I would say my proudest accomplishment is thatI immigrated to the United States, got my master’s degree, and built a family. I came to the United States in 1999 with my husband. It was a long process to get my citizenship, but I am ultimately happy with my decision to immigrate to this country because I am able to have better opportunities for myself and my family. Getting my master’s degree was a large milestone in my life. I not only learned about software engineering and team management, I met many people that I am still good friends with today.

Having immigrated from India, what do you feel is the biggest difference between the two cultures, and what were you surprised to know was similar?

The biggest difference I noticed when I first came here was the level of infrastructure and development. Roads and cities, even in 1999 were very advanced compared to what it was like back home. Of course, languages are different. Here the primary language spoken is English, but in India, language changes in every town you visit. Other differences include food, music, and style of education. One similarity was the diversity of the people. In America, you have people from all different corners of the world living in one neighborhood. While in a grocery store, you can see so many different kinds of clothing and hear multiple languages spoken around you. Many may not know this, but India is also very diverse. There are so many different languages, religions, clothing styles, and cuisines. It is impossible to pick one thing to represent the whole country.

How do you empower yourself?

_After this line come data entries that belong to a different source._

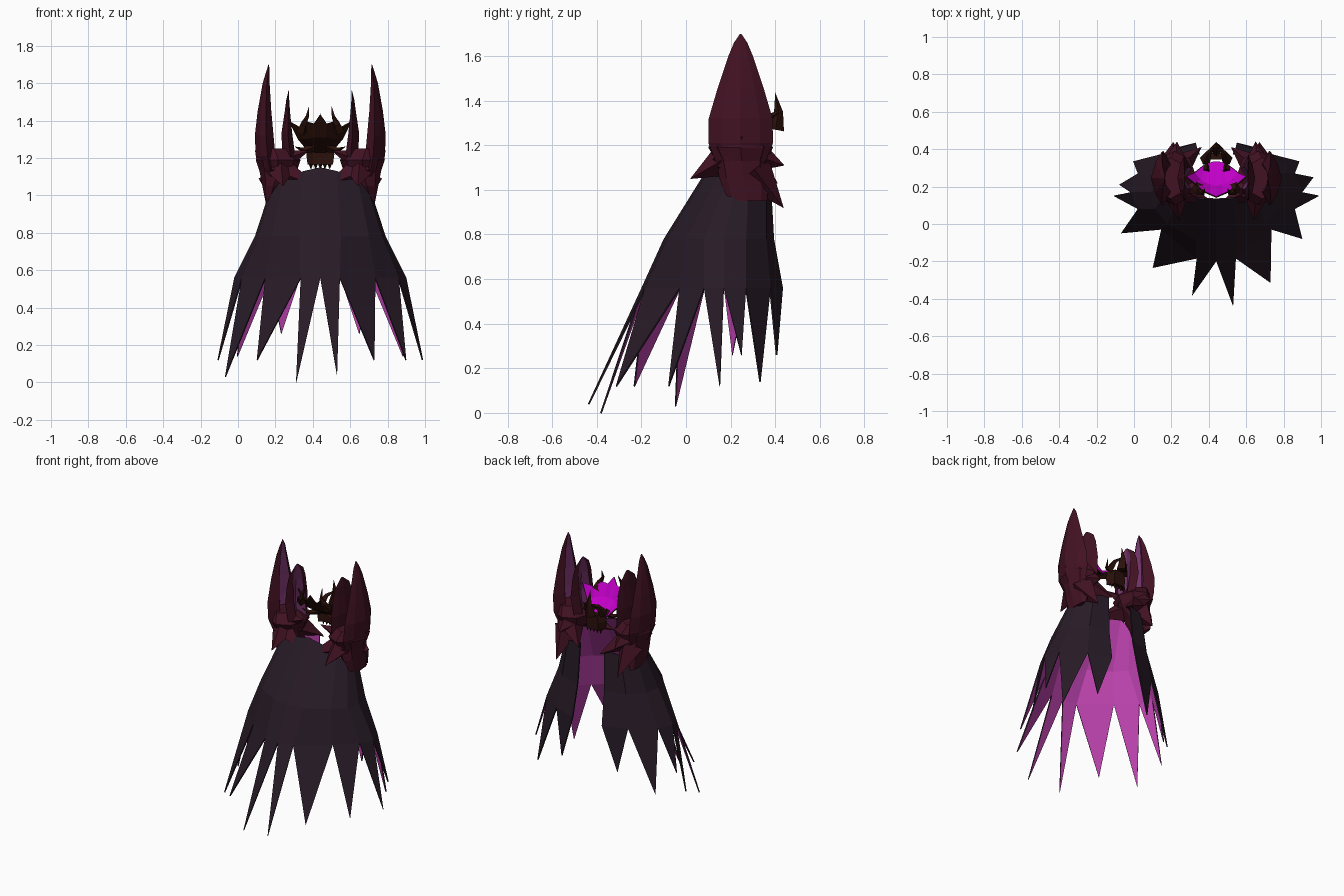
import bpy, bmesh, math
from mathutils import Vector

if "Cube" in bpy.data.objects:
    bpy.data.objects.remove(bpy.data.objects["Cube"])

CX = 0.44  # symmetry plane of the garment


def mat(name, col):
    m = bpy.data.materials.new(name)
    m.diffuse_color = (*col, 1)
    m.use_nodes = True
    m.node_tree.nodes["Principled BSDF"].inputs["Base Color"].default_value = m.diffuse_color
    return m


CLOTH = mat("dark_cloth", (0.021, 0.011, 0.020))
LINING = mat("lining", (0.50, 0.055, 0.42))
RED = mat("dark_red", (0.055, 0.006, 0.016))
DULL = mat("dull_lining", (0.16, 0.03, 0.13))
BROWN = mat("dark_brown", (0.023, 0.005, 0.003))
GLOW = mat("bright_lining", (0.53, 0.0, 0.57))


def make(name, verts, faces, mats, ids=None, closed=True):
    me = bpy.data.meshes.new(name)
    me.from_pydata([tuple(v) for v in verts], [], faces)
    for m in mats:
        me.materials.append(m)
    if ids:
        for p, i in zip(me.polygons, ids):
            p.material_index = i
    if closed:
        bm = bmesh.new()
        bm.from_mesh(me)
        bmesh.ops.recalc_face_normals(bm, faces=bm.faces)
        bm.to_mesh(me)
        bm.free()
    ob = bpy.data.objects.new(name, me)
    bpy.context.collection.objects.link(ob)
    return ob


def line_shell(ob, t):
    s = ob.modifiers.new("lining", 'SOLIDIFY')
    s.thickness, s.offset, s.material_offset = t, -1, 1


def loft(name, rings, mats, inner=()):
    """Skin closed rings; sides listed in inner get the second material."""
    n = len(rings[0])
    verts = [p for r in rings for p in r]
    faces, ids = [], []
    for k in range(len(rings) - 1):
        for i in range(n):
            j = (i + 1) % n
            faces.append((k * n + i, k * n + j, (k + 1) * n + j, (k + 1) * n + i))
            ids.append(1 if i in inner else 0)
    faces += [tuple(range(n)), tuple(range(len(verts) - n, len(verts)))]
    return make(name, verts, faces, mats, ids + [0, 0])


def spike(name, s, path, r, m):
    """Tapered four-sided spike along a path of (dx, y, z) points."""
    pts = [Vector((CX + s * x, y, z)) for x, y, z in path]
    rings = []
    for k, p in enumerate(pts):
        d = pts[min(k + 1, len(pts) - 1)] - pts[max(k - 1, 0)]
        q = d.to_track_quat('Z', 'Y')
        rad = max(r * (1 - k / (len(pts) - 1)), 0.001)
        rings.append([p + q @ Vector((rad * math.cos(a), rad * math.sin(a), 0))
                      for a in (0, math.pi / 2, math.pi, 1.5 * math.pi)])
    return loft(name, rings, [m])


# Cape: half columns from centre front round to the back opening
top = [(0, .13, 1.15), (.09, .135, 1.13), (.20, .15, 1.08), (.255, .18, 1.03),
       (.275, .22, 1.01), (.265, .28, 1.01), (.20, .36, 1.03), (.09, .38, 1.05)]
mid = [(0, -.10, .78), (.11, -.085, .78), (.26, .0, .78), (.33, .08, .78),
       (.35, .17, .78), (.33, .27, .78), (.24, .36, .78), (.10, .395, .78)]
hem = [(0, -.20, .56), (.105, -.185, .56), (.295, -.03, .56), (.42, .08, .56),
       (.46, .17, .56), (.42, .27, .56), (.27, .38, .56), (.11, .435, .56)]
tips_right = [(.09, -.44, .04), (.29, -.315, .12), (.46, -.08, .12), (.55, .15, .12),
              (.52, .25, .26), (.445, .335, .14), (.21, .41, .26)]
tips_left = [(.13, -.385, .0), (.34, -.235, .12), (.51, -.05, .03), (.55, .15, .12),
             (.52, .21, .26), (.445, .335, .14), (.21, .41, .26)]


def both(half):
    return ([(CX - x, y, z) for x, y, z in half[:0:-1]] +
            [(CX + x, y, z) for x, y, z in half])


N = 15
verts = both(top) + both(mid) + both(hem)
verts += [(CX - x, y, z) for x, y, z in tips_left[::-1]]
verts += [(CX + x, y, z) for x, y, z in tips_right]
faces = []
for i in range(N - 1):
    for k in (0, N):
        faces.append((k + i, k + N + i, k + N + i + 1, k + i + 1))
    faces.append((2 * N + i, 3 * N + i, 2 * N + i + 1))
line_shell(make("cape", verts, faces, [CLOTH, LINING], closed=False), 0.008)


def blade(name, s, rows):
    """Leaf-shaped plate: rows of (z, outer dx, inner dx, half width)."""
    rings = []
    for z, xo, xi, w in rows:
        xm, xd = xo * .75 + xi * .25, xo * .5 + xi * .5
        sec = [(xo, 0), (xm, .6 * w), (xi * .6 + xo * .4, w), (xi, .5 * w),
               (xd, 0), (xi, -.5 * w), (xi * .6 + xo * .4, -w), (xm, -.6 * w)]
        rings.append([(CX + s * x, .245 + y, z) for x, y in sec])
    return loft(name, rings, [RED, DULL], inner=(3, 4))


# Shoulder armour, mirrored
for s, side in ((-1, "left"), (1, "right")):
    blade(side + "_tall_blade", s,
          [(1.10, .315, .23, .10), (1.21, .345, .24, .145), (1.32, .35, .25, .143),
           (1.45, .335, .262, .105), (1.60, .308, .271, .055), (1.66, .29, .271, .03),
           (1.70, .277, .274, .003)])
    blade(side + "_short_blade", s,
          [(1.18, .20, .13, .10), (1.33, .208, .15, .12), (1.45, .19, .162, .10),
           (1.51, .182, .166, .075), (1.56, .17, .167, .01)])
    # Cup: front and back pulled out into star points by the spikes
    rings = []
    for z, c, cy, rx, ry in ((.95, .275, .275, .015, .09), (1.05, .25, .26, .06, .11),
                             (1.13, .225, .25, .10, .115), (1.19, .225, .245, .12, .145),
                             (1.25, .245, .245, .08, .11)):
        rings.append([(CX + s * (c + rx * math.cos(i * math.pi / 4)),
                       cy + ry * math.sin(i * math.pi / 4), z) for i in range(8)])
    loft(side + "_shoulder_cup", rings, [RED])
    for i, (b, t, r) in enumerate((
            ((.22, .22, 1.16), (.20, .02, 1.05), .10),
            ((.23, .20, 1.14), (.02, .11, 1.05), .085),
            ((.24, .22, 1.17), (.06, .17, 1.24), .07),
            ((.22, .29, 1.16), (.21, .44, 1.11), .09),
            ((.24, .30, 1.09), (.23, .437, .92), .09),
            ((.22, .29, 1.13), (.08, .41, 1.03), .085),
            ((.25, .24, 1.16), (.35, .25, 1.24), .08))):
        spike(f"{side}_shoulder_spike_{i}", s, [b, t], r, RED)
    # Horns, tusks and neck bars of the collar ornament
    spike(side + "_curved_horn", s,
          [(.10, .20, 1.34), (.09, .17, 1.38), (.07, .165, 1.42), (.06, .19, 1.475)],
          .032, BROWN)
    spike(side + "_tusk", s, [(.04, .30, 1.26), (.09, .28, 1.24), (.135, .26, 1.26)],
          .03, BROWN)
    spike(side + "_neck_bar", s, [(.06, .34, 1.27), (.04, .38, 1.33), (.0, .43, 1.36)],
          .03, BROWN)

# Collar ornament: brown outside, bright inside, leaning forward
rim = [(0, .14, 1.43), (.035, .155, 1.38), (.07, .17, 1.39), (.11, .205, 1.36), (.165, .25, 1.39)]
belly = [(0, .20, 1.31), (.03, .205, 1.31), (.06, .215, 1.305), (.09, .235, 1.30), (.12, .27, 1.30)]
chin = [(0, .33, 1.23), (.015, .33, 1.23), (.03, .325, 1.23), (.05, .32, 1.235), (.07, .31, 1.24)]
M = 9
verts = both(rim) + both(belly) + both(chin)
faces = [(k + i, k + M + i, k + M + i + 1, k + i + 1) for k in (0, M) for i in range(M - 1)]
line_shell(make("collar_ornament", verts, faces, [BROWN, GLOW], closed=False), 0.008)

# Neck clasp: pointed front piece, jaw and downward teeth
spike("clasp_peak", 1, [(0, .40, 1.27), (0, .415, 1.35), (0, .40, 1.437)], .04, BROWN)
jaw = [[(CX + x, y, z) for x, y in ((-w, .33), (-w * .6, .38), (w * .6, .38), (w, .33),
                                    (w * .5, .345), (-w * .5, .345))]
       for z, w in ((1.165, .068), (1.22, .075), (1.27, .06))]
loft("jaw", jaw, [BROWN])
for i in range(5):
    x = -.05 + .025 * i
    spike(f"tooth_{i}", 1, [(x, .36, 1.17), (x, .36, 1.14)], .013, BROWN)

I empower myself by learning new things whenever I can. Like I said before, I love playing the guitar, gardening, and trying out new recipes. I am always looking for new hobbies to pick up and new activities to try. I also empower myself by listening to other people’s stories. I love meeting new people and learning about their unique experiences and passions.

How do you empower people in your life and community/communities?

I empower others by volunteering in my community. If anybody needs help with anything, I will always drop everything to help them out. I also participate in my local Jain temple. I cook for monthly lunches and help prepare for poojas and special programs.

Do you have any advice for girls who are also trying to empower themselves?

The advice I would give is to stay focused on your goals and passions. Have patience and tolerance when dealing with people that have conflicting personalities. Don’t let anyone ruin your day.

How can the international community help you and your community in a legitimate way? Is there anything you’d like us to know so we can share it with our Global Girlhood community?

Global Girlhood is connecting so many women around the world by sharing stories. Keep up the good work!


bottom of page